Hi I work for a guy who has many cars mostly Mercedes that he has sitting in place never driven for years, I need info that is written so it will help educate, and explain to him why this is not the proper way to care for the cars. I crank them and run them for 25-30 minutes once or twice a week.
Cars are designed to be driven. If you do not drive them, the internal parts do not get lubricated and you can have problems in the future. Unless they are collectable cars, why would you keep a car that you do not use? I can think of better ways to tie up money.
〉 Answered on Feb 17th, 2007 by Jenny Trostel, Partner at Anderson of Hunt Valley
10 Tips for
Long-Term Classic Car Storage
Make sure your gas tank
is full. This will reduce the amount of water
that can be absorbed
by the gasoline and it also slows the rate
at which it turns to varnish. Use and additive
like "Sta-Bil", "Dry Gas" or
similar. Make sure it's well mixed and run
the car for a while to make sure it's in the
entire fuel system.
Freezing temperatures naturally dictate that
anti-freeze be used. But even if it's not freezing,
put it in. Many of the newer 'coolants' have
excellent corrosion inhibitors that will help
protect and lubricate your cooling system.
A 50/50 anti-freeze/water mix is fine. Again
make sure to run the car so it's mixed throughout
the entire system.
Change the engine oil. Dirty oil is contaminated
with acids and water that can cause premature
bearing failure and rust inside the engine.
If the car is likely to be left for a very
long period of time unattended, remove the
sparkplugs and liberally squirt some form of
'upper-cylinder lubricant' into the cylinders
before replacing the plugs. This will help
stop the piston rings from rusting to the cylinder
Make sure the Brake and Clutch master cylinders
are full of brake fluid. Brake fluid can absorb
water very quickly. By reducing the exposed
surface area of the fluid, the water absorption
can be reduced. If you can, bleed the brake
and clutch systems. It is recommended that
you do this on an annual basis anyway, to purge
the system of old and possibly contaminated
To inhibit rust in the engine area, use a
lubricant spray such as WD40 to coat all exposed
metal surfaces. The volatile carrier in the
WD40 will soon evaporate leaving a protective
film on the hose clamps, coils, carb bodies
etc. 'Wax-oyl' is also good, but you'll want
to hose it off at a 'car wash' in the Spring.
Wash the entire car and apply a good wax.
Don't forget to clean the inside. Do this early
in the day to give it plenty of time to thoroughly
dry before putting it in storage.

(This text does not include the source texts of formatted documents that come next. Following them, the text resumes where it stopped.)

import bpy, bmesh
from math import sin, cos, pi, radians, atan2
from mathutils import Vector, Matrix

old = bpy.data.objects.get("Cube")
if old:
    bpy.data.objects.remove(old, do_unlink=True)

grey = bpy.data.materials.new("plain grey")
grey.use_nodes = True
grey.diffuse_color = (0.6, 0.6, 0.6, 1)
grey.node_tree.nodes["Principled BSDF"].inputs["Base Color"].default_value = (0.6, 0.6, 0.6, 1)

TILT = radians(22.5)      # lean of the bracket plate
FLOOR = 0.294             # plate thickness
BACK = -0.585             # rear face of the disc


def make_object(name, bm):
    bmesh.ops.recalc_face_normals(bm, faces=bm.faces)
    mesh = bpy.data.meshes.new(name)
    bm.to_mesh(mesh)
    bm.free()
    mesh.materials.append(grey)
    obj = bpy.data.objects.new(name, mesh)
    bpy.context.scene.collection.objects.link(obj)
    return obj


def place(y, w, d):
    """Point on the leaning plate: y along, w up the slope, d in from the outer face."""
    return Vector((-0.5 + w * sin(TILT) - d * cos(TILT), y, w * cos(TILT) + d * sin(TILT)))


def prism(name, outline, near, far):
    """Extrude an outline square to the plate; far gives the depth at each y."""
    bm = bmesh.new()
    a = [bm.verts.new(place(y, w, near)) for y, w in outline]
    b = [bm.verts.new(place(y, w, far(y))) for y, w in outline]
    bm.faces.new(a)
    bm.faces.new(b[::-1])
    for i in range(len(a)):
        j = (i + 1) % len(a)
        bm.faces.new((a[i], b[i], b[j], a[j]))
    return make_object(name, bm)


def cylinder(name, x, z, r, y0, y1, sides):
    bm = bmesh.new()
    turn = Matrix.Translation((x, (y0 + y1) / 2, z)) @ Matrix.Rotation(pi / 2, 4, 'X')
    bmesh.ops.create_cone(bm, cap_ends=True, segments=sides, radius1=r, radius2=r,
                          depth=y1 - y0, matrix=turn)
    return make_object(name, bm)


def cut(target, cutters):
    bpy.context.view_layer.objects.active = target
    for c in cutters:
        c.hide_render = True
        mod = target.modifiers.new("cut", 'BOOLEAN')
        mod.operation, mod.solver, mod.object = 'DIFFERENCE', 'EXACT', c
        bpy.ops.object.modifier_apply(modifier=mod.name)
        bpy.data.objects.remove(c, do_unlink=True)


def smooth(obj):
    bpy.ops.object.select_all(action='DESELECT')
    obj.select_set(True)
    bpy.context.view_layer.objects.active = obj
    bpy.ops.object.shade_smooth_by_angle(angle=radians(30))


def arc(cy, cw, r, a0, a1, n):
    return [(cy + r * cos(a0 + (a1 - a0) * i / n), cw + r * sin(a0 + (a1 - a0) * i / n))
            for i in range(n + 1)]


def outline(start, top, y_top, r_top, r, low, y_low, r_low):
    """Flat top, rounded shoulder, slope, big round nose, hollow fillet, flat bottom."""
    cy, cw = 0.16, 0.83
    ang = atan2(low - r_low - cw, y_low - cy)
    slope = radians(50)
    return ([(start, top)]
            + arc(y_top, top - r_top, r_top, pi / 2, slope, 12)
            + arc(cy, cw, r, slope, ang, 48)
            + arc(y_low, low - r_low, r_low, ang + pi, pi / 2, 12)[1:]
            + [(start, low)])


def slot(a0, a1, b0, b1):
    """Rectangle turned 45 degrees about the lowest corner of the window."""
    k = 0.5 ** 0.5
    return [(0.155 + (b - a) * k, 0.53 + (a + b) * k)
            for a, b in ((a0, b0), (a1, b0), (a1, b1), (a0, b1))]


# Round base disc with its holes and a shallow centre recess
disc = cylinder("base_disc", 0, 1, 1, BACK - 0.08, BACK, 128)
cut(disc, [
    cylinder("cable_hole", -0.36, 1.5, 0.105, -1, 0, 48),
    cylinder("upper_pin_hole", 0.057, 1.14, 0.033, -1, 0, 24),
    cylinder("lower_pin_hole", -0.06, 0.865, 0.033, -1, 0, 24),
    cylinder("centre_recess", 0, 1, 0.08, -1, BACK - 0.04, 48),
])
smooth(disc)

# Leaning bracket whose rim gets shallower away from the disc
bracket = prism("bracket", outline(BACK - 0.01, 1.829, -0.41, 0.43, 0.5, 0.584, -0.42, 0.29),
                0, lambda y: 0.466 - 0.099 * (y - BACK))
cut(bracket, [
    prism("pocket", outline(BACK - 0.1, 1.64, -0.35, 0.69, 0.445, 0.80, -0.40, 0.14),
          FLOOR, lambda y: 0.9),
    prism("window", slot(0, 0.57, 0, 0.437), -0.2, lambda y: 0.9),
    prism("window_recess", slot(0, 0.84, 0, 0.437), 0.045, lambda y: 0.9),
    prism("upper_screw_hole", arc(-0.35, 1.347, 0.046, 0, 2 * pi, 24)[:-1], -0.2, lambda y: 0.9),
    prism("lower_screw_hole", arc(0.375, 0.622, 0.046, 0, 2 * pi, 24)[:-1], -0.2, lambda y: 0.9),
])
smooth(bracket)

If you have a convertible top, leave it up
and the windows and vents closed. A convertible
top can develop nasty creases when folded for
long periods, especially in cold climates.
Treat Vinyl tops with Silicone or similar.
Keeping the windows and vents closed keeps
small creatures from entering. But buy some
desiccant sacs from a storage supply house
'Dry Pac' for example and place them inside
the car on the floors. This will keep moisture
from damaging the interior if it is damp or
humid where you are.
Ensure that the boot is clean and dry, The
boot seal is not always positive and some moisture
can collect and condense in the inner fenders
and floor. Air it out well for a day or so,
then place a desiccant sac in here too before
closing it up.
Finally, take the car on a good 30 minute
run. This will evaporate all the moisture in
the exhaust and in the engine. Then park the
car with the hand brake off and either 'chock'
the wheels or leave it in gear if necessary.
Over inflating the tires can help guard against
flat spots. Disconnect the battery.
The best thing to do for a stored car is
to visit it once a month and take it for a
short drive. This keeps everything in good
shape, preventing things from getting corroded
and seals drying out. At the very least have
some one start it up periodically. If you are
going to cover it use a proper Cloth car cover,
not a Plastic one. If you find the concrete
floor in your storage unit gets damp or 'sweats'
use cat litter, or lay plastic beneath the
car to prevent the condensation from reaching
your floor pans.
〉 Answered on Feb 17th, 2007 by Kim Walker, Marketing Director at Peak Automotive